My friend Katie recently launched her equine bodywork and structural integration business, Balanced Horse Bodywork (give her page a like!). Back in late December, when we amazingly still had no snow, we used my horse Theo as a model to create some photos to advertise her business. Theo very much enjoyed his treatment, falling asleep and letting his rope hold up his head, leaning into her touch, yawning dramatically, and even resting his head on her shoulder when he was untied. What a ham!
You can check out Katie’s website to learn more about the fascinating art of structural integration and see how it might benefit your horse: https://balancedhorsebodywork.com/ She has special introductory rates for spring 2019, and services the Kamloops area as well as travelling within BC — she’s recently done trips to the lower mainland and Pemberton.
Although I have lived in BC for seven years now and worked at many Kamloops wedding venues, this was the first time I have photographed a wedding at a vineyard! Monte Creek Ranch Winery certainly provided a stunning backdrop for this special day, filled with love, laughter, family, and friends. In addition to a beautiful couple and bridal party, I also had Kirin’s restored Volkswagon Beetle to use as a prop. 😀 He’s had this car since he was a teenager and his goal was always to include it in his future wedding day. He just finished it this summer, although it ended up needing an engine replacement rather last minute, as in the last month! I’m so glad everything worked out, though naturally we had to do a silly photo of Kirsten pushing the car. 😉
Their winter engagement photos are also worth a second look!

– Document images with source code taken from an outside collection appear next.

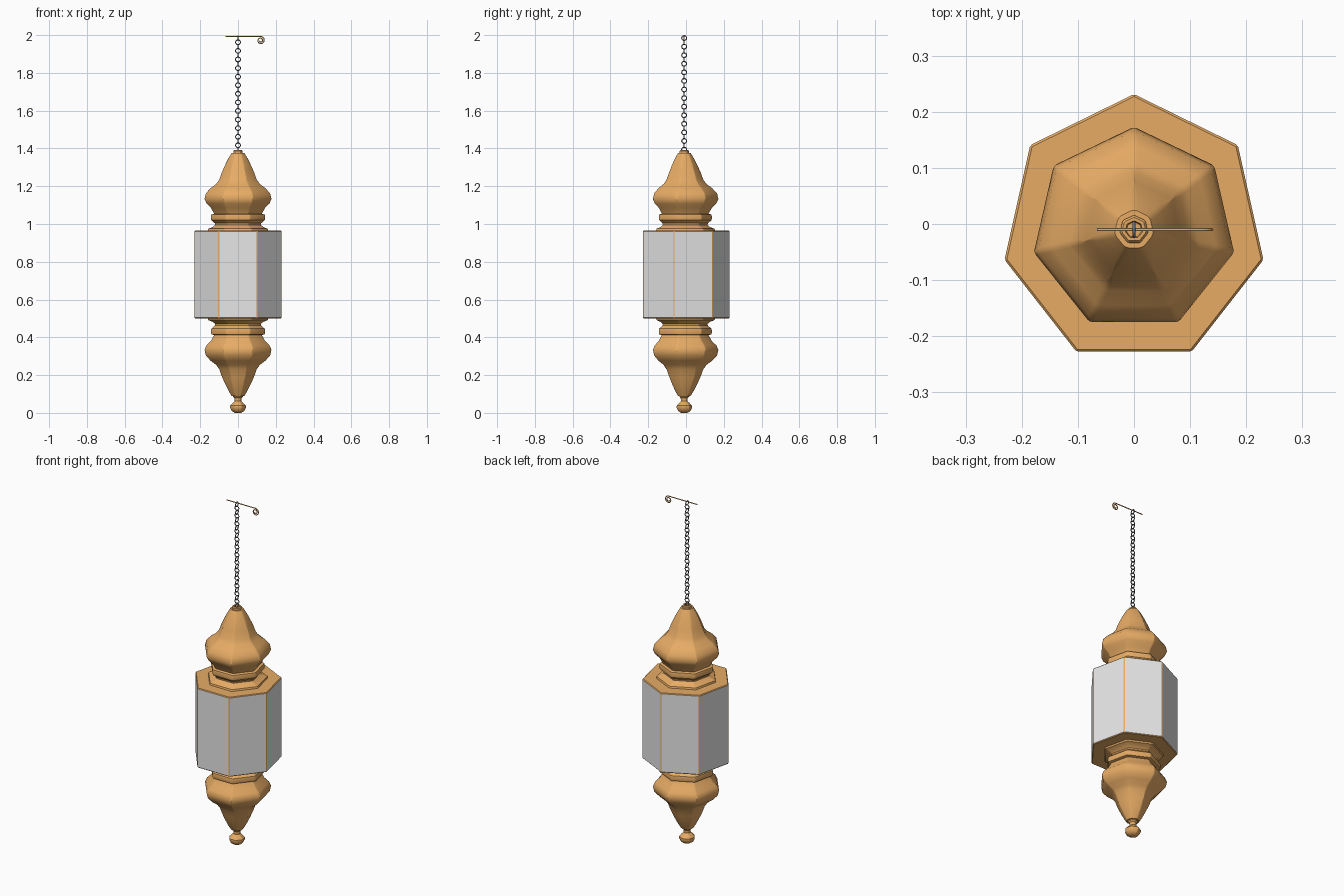
import bpy, bmesh, math
from mathutils import Vector

cube = bpy.data.objects.get("Cube")
if cube:
    bpy.data.objects.remove(cube)

SIDES = 7
CY = -0.01        # axis of the lantern in y
MID = 0.733       # mirror height between the upper and lower parts


def material(name, rgb):
    m = bpy.data.materials.new(name)
    m.use_nodes = True
    m.diffuse_color = (*rgb, 1)
    m.node_tree.nodes["Principled BSDF"].inputs["Base Color"].default_value = (*rgb, 1)
    return m


wood = material("warm wood", (0.80, 0.41, 0.13))
glass = material("pale glass", (0.80, 0.80, 0.80))
iron = material("dark iron", (0.16, 0.16, 0.18))


def add_mesh(name, bm, *mats):
    bmesh.ops.recalc_face_normals(bm, faces=bm.faces)
    me = bpy.data.meshes.new(name)
    bm.to_mesh(me)
    bm.free()
    ob = bpy.data.objects.new(name, me)
    bpy.context.collection.objects.link(ob)
    for m in mats:
        me.materials.append(m)
    return ob


def smooth(ob, angle=35):
    bpy.ops.object.select_all(action="DESELECT")
    ob.select_set(True)
    bpy.context.view_layer.objects.active = ob
    bpy.ops.object.shade_smooth_by_angle(angle=math.radians(angle))


def turned(profile):
    """Seven-sided solid from (radius, height) pairs, one corner to the back."""
    bm = bmesh.new()
    rings = []
    for r, z in profile:
        rings.append([bm.verts.new((r * math.cos(a), CY + r * math.sin(a), z))
                      for a in (math.pi / 2 + math.tau * i / SIDES for i in range(SIDES))])
    for low, high in zip(rings, rings[1:]):
        for i in range(SIDES):
            j = (i + 1) % SIDES
            bm.faces.new((low[i], low[j], high[j], high[i]))
    bm.faces.new(rings[0])
    bm.faces.new(rings[-1])
    return bm


def turned_part(name, profile, width):
    bm = turned(profile)
    # round the upright corners only
    upright = [e for e in bm.edges
               if abs(e.verts[0].co.z - e.verts[1].co.z) > 0.0005
               or e.verts[0].co.xy.length < 0.001]
    bmesh.ops.bevel(bm, geom=upright, offset=width, segments=2, profile=0.5,
                    affect="EDGES", clamp_overlap=True)
    smooth(add_mesh(name, bm, wood))


def flipped(profile):
    return [(r, 2 * MID - z) for r, z in profile]


# Domes and necks, upper and lower
dome = [(0.130, 1.052), (0.148, 1.085), (0.172, 1.108), (0.183, 1.132), (0.176, 1.162),
        (0.150, 1.190), (0.120, 1.212), (0.103, 1.235), (0.087, 1.275), (0.070, 1.315),
        (0.052, 1.350), (0.036, 1.376)]
neck = [(0.166, 0.960), (0.162, 0.975), (0.138, 0.984), (0.125, 0.995), (0.127, 1.004),
        (0.146, 1.020), (0.149, 1.035), (0.146, 1.050), (0.125, 1.056)]
for label, place in (("upper", list), ("lower", flipped)):
    turned_part(label + "_dome", place(dome), 0.006)
    turned_part(label + "_neck", place(neck), 0.004)

# Cap that holds the chain, and the finial below
turned_part("chain_cap", [(0.026, 1.365), (0.026, 1.386), (0.022, 1.391),
                          (0.016, 1.391), (0.014, 1.382)], 0.002)
turned_part("finial", [(0.018, 0.000), (0.035, 0.010), (0.044, 0.028), (0.043, 0.038),
                       (0.026, 0.055), (0.019, 0.062), (0.020, 0.078), (0.028, 0.086),
                       (0.028, 0.096)], 0.003)

# Lantern body: chamfered wooden prism with glass on its seven sides
bm = turned([(0.2415, 0.500), (0.2415, 0.965)])
bmesh.ops.bevel(bm, geom=bm.edges[:], offset=0.004, segments=1, affect="EDGES")
bm.normal_update()
for f in bm.faces:
    f.material_index = int(f.calc_area() > 0.02 and abs(f.normal.z) < 0.1)
for v in bm.verts:
    v.co.x *= 0.98
add_mesh("lantern_body", bm, wood, glass)


# Chain of round links, each turned a quarter from the last
def link_mesh(name, centre, sideways, major=0.0128, minor=0.0027, around=16, tube=6):
    bm = bmesh.new()
    grid = []
    for i in range(around):
        a = math.tau * i / around
        row = []
        for k in range(tube):
            b = math.tau * k / tube
            r = major + minor * math.cos(b)
            flat, off = r * math.cos(a), minor * math.sin(b)
            x, y = (flat, off) if sideways else (off, flat)
            row.append(bm.verts.new(centre + Vector((x, y, r * math.sin(a)))))
        grid.append(row)
    for i in range(around):
        for k in range(tube):
            n, m = (i + 1) % around, (k + 1) % tube
            bm.faces.new((grid[i][k], grid[n][k], grid[n][m], grid[i][m]))
    smooth(add_mesh(name, bm, iron), 70)


LINKS = 27
for i in range(LINKS):
    z = 1.9845 - i * (1.9845 - 1.394) / (LINKS - 1)
    link_mesh(f"chain_link_{i + 1}", Vector((0, CY, z)), i % 2 == 1)

# Hanging rod ending in a scroll
points = [(-0.066, 1.993), (0.03, 1.993)]
for i in range(41):
    t = i / 40
    a = math.pi / 2 - t * 1.7 * math.tau
    r = 0.021 - 0.015 * t
    points.append((0.12 + r * math.cos(a), 1.972 + r * math.sin(a)))
curve = bpy.data.curves.new("hanging_rod", "CURVE")
curve.dimensions = "3D"
curve.bevel_depth = 0.0027
curve.bevel_resolution = 2
curve.use_fill_caps = True
spline = curve.splines.new("POLY")
spline.points.add(len(points) - 1)
for p, (x, z) in zip(spline.points, points):
    p.co = (x, CY, z, 1)
curve.materials.append(wood)
rod = bpy.data.objects.new("hanging_rod", curve)
bpy.context.collection.objects.link(rod)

Kirin and Kirsten opted to do a reveal, where they see each other before the ceremony, and do most of their portraits beforehand too. The reveal was in Kirsten’s parent’s lovely backyard garden in Barnhartvale.
When Ashley, the Executive Director of the Kamloops Therapeutic Riding Association, asked me to photograph her with three horses, I knew I was up for a bit of a challenge! Multiple horse photography is not an easy task, so I thought I would share some tips for anyone who might be attempting it. 🙂

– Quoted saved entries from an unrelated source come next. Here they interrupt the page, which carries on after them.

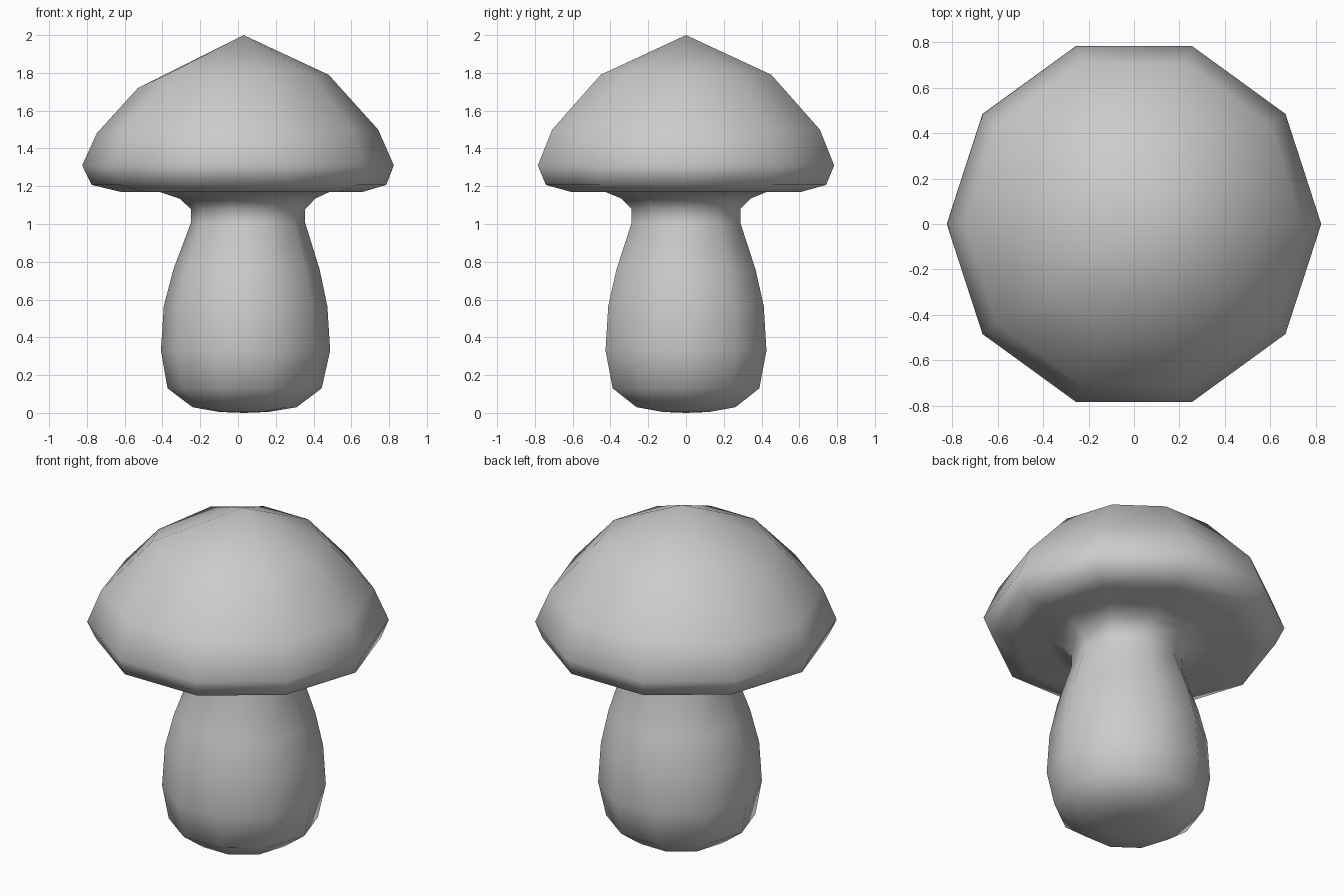
import bpy, bmesh
from math import cos, sin, pi

if "Cube" in bpy.data.objects:
    bpy.data.objects.remove(bpy.data.objects["Cube"])

SIDES = 10

# Outline from foot to dome: (radius, height, x offset of the ring centre)
RINGS = [
    (0.13, 0.005, 0.03), (0.275, 0.03, 0.035), (0.408, 0.13, 0.035),
    (0.448, 0.33, 0.04), (0.433, 0.565, 0.04), (0.387, 0.76, 0.045),
    (0.303, 1.005, 0.053), (0.303, 1.08, 0.053), (0.36, 1.135, 0.05),
    (0.45, 1.17, 0.035),                                   # stem meets cap
    (0.64, 1.17, 0.02), (0.78, 1.207, 0.005), (0.825, 1.31, 0.0),
    (0.745, 1.5, -0.003), (0.475, 1.79, 0.005),
]

bm = bmesh.new()
rings = []
for r, z, cx in RINGS:
    rings.append([bm.verts.new((cx + r * cos(2 * pi * i / SIDES),
                                r * sin(2 * pi * i / SIDES), z))
                  for i in range(SIDES)])

# Sagging left side of the dome
left = SIDES // 2
rings[-1][left].co = (-0.53, 0, 1.72)
rings[-2][left].co.z = 1.48

# Side walls
for lower, upper in zip(rings, rings[1:]):
    for i in range(SIDES):
        j = (i + 1) % SIDES
        bm.faces.new((lower[i], lower[j], upper[j], upper[i]))

# Foot and peak
foot = bm.verts.new((0.03, 0, 0.0))
peak = bm.verts.new((0.03, 0, 2.0))
for i in range(SIDES):
    j = (i + 1) % SIDES
    bm.faces.new((rings[0][j], rings[0][i], foot))
    bm.faces.new((rings[-1][i], rings[-1][j], peak))

bmesh.ops.recalc_face_normals(bm, faces=bm.faces)
for f in bm.faces:
    f.smooth = True
mesh = bpy.data.meshes.new("mushroom")
bm.to_mesh(mesh)
bm.free()
bpy.context.collection.objects.link(bpy.data.objects.new("mushroom", mesh))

To start, we had the two geldings, Levi and Milo (on the left in the photo below) stand next to each other, because they live together. Does that mean they always get along? No, because Milo can be a bit of a grouch to other horses, but there was a better chance of him behaving next to a horse he knew. 😉 Because mares and geldings sometimes have “opinions” about each other, we had Ashley’s mare, Catniss (on the right, below) stand across from the boys.
The boys stayed in roughly the same spot most of the time, but Catniss turned away from the camera at one point and had to be repositioned. I instructed Ashley to look at me the whole time and not worry about what the horses were doing or where they were looking, because otherwise, when they finally all looked at the camera at the same time, she might not be! Once the horses were in place, we had our helpers Crystal and Hannah shaking grain buckets and jumping around to try to get their attention, and it worked until they realized they weren’t going to get any treats right away. What didn’t work to get their attention? My app with horse whinny sounds, goats walking by, and airplanes flying overhead (KTRA is by the airport, so the horses are actually quite used to low flying aircraft). I kept joking that her horses were TOO desensitized. Luckily we got this shot within the first couple minutes, and while I took a few extra just in case, this was a favourite of both Ashley and I. She chose to have this along with a couple other of the shots made into gorgeous metallic prints!
It’s been a busy couple of weeks since I moved to Kamloops. I have been running around putting up posters, designing new promotional materials, and networking with local people and businesses. I’ve driven about an hour in each direction from the city, scoping out my new territory and getting the lay of the land. I would like to show some photos from my visit to the Kamloops Therapeutic Riding Association. From their recent spotlight on Social Fire:
“The Kamloops Therapeutic Riding Association (KTRA) is a charitable non-profit that offers horseback riding to children and adults with a wide range of disabilities. KTRA’s riding lessons benefits the riders by using the motivating medium of horse care and riding to draw an individualâ€™s attention to their strengths, successes and most importantly build self-confidence.”
In the past, I have volunteered with the Lethbridge Therapeutic Riding Association, and it was a great experience to see the positive impact that the horses had on the riders. I encourage you to support your local therapeutic riding association, as the work they do truly makes a difference in the lives of their clients!
The horses in the programs must, of course, be very gentle, calm, and tolerant. I could tell that every horse I met had these qualities just by looking at them from a distance — you can tell by their kind eyes and relaxed stance.